> **Brief**
Copy out all of the material. Every line must match the original.

> **Provided entries**
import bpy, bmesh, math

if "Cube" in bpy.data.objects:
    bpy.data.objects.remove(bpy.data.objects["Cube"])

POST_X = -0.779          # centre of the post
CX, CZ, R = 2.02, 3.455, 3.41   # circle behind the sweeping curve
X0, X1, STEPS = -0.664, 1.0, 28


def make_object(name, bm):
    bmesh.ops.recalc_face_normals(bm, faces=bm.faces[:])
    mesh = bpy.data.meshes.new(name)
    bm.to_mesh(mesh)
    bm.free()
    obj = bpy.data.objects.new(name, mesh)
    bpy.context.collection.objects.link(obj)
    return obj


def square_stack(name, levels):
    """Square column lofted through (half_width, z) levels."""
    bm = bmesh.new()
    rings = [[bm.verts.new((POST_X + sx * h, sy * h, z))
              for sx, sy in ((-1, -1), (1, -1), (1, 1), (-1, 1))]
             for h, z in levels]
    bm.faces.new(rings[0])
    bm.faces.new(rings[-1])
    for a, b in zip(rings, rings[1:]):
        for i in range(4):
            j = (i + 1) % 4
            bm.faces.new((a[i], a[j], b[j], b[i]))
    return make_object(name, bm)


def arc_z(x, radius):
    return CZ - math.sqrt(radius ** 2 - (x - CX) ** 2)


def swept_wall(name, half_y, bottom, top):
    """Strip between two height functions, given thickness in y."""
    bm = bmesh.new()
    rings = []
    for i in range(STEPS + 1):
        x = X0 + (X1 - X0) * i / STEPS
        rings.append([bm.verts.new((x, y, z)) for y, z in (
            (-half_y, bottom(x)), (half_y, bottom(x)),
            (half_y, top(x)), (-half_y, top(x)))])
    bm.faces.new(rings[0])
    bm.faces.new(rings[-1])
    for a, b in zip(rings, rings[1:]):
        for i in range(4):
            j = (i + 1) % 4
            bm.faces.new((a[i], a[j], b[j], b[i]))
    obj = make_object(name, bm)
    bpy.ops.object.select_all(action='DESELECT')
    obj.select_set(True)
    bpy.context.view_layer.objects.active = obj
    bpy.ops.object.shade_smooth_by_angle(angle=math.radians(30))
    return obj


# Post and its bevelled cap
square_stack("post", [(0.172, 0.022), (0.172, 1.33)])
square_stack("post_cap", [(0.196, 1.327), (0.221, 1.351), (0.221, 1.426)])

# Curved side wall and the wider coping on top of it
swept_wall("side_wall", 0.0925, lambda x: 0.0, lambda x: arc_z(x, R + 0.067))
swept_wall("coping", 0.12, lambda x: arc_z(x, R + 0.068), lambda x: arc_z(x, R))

> **Your solution**
import bpy, bmesh, math

if "Cube" in bpy.data.objects:
    bpy.data.objects.remove(bpy.data.objects["Cube"])

POST_X = -0.779          # centre of the post
CX, CZ, R = 2.02, 3.455, 3.41   # circle behind the sweeping curve
X0, X1, STEPS = -0.664, 1.0, 28


def make_object(name, bm):
    bmesh.ops.recalc_face_normals(bm, faces=bm.faces[:])
    mesh = bpy.data.meshes.new(name)
    bm.to_mesh(mesh)
    bm.free()
    obj = bpy.data.objects.new(name, mesh)
    bpy.context.collection.objects.link(obj)
    return obj


def square_stack(name, levels):
    """Square column lofted through (half_width, z) levels."""
    bm = bmesh.new()
    rings = [[bm.verts.new((POST_X + sx * h, sy * h, z))
              for sx, sy in ((-1, -1), (1, -1), (1, 1), (-1, 1))]
             for h, z in levels]
    bm.faces.new(rings[0])
    bm.faces.new(rings[-1])
    for a, b in zip(rings, rings[1:]):
        for i in range(4):
            j = (i + 1) % 4
            bm.faces.new((a[i], a[j], b[j], b[i]))
    return make_object(name, bm)


def arc_z(x, radius):
    return CZ - math.sqrt(radius ** 2 - (x - CX) ** 2)


def swept_wall(name, half_y, bottom, top):
    """Strip between two height functions, given thickness in y."""
    bm = bmesh.new()
    rings = []
    for i in range(STEPS + 1):
        x = X0 + (X1 - X0) * i / STEPS
        rings.append([bm.verts.new((x, y, z)) for y, z in (
            (-half_y, bottom(x)), (half_y, bottom(x)),
            (half_y, top(x)), (-half_y, top(x)))])
    bm.faces.new(rings[0])
    bm.faces.new(rings[-1])
    for a, b in zip(rings, rings[1:]):
        for i in range(4):
            j = (i + 1) % 4
            bm.faces.new((a[i], a[j], b[j], b[i]))
    obj = make_object(name, bm)
    bpy.ops.object.select_all(action='DESELECT')
    obj.select_set(True)
    bpy.context.view_layer.objects.active = obj
    bpy.ops.object.shade_smooth_by_angle(angle=math.radians(30))
    return obj


# Post and its bevelled cap
square_stack("post", [(0.172, 0.022), (0.172, 1.33)])
square_stack("post_cap", [(0.196, 1.327), (0.221, 1.351), (0.221, 1.426)])

# Curved side wall and the wider coping on top of it
swept_wall("side_wall", 0.0925, lambda x: 0.0, lambda x: arc_z(x, R + 0.067))
swept_wall("coping", 0.12, lambda x: arc_z(x, R + 0.068), lambda x: arc_z(x, R))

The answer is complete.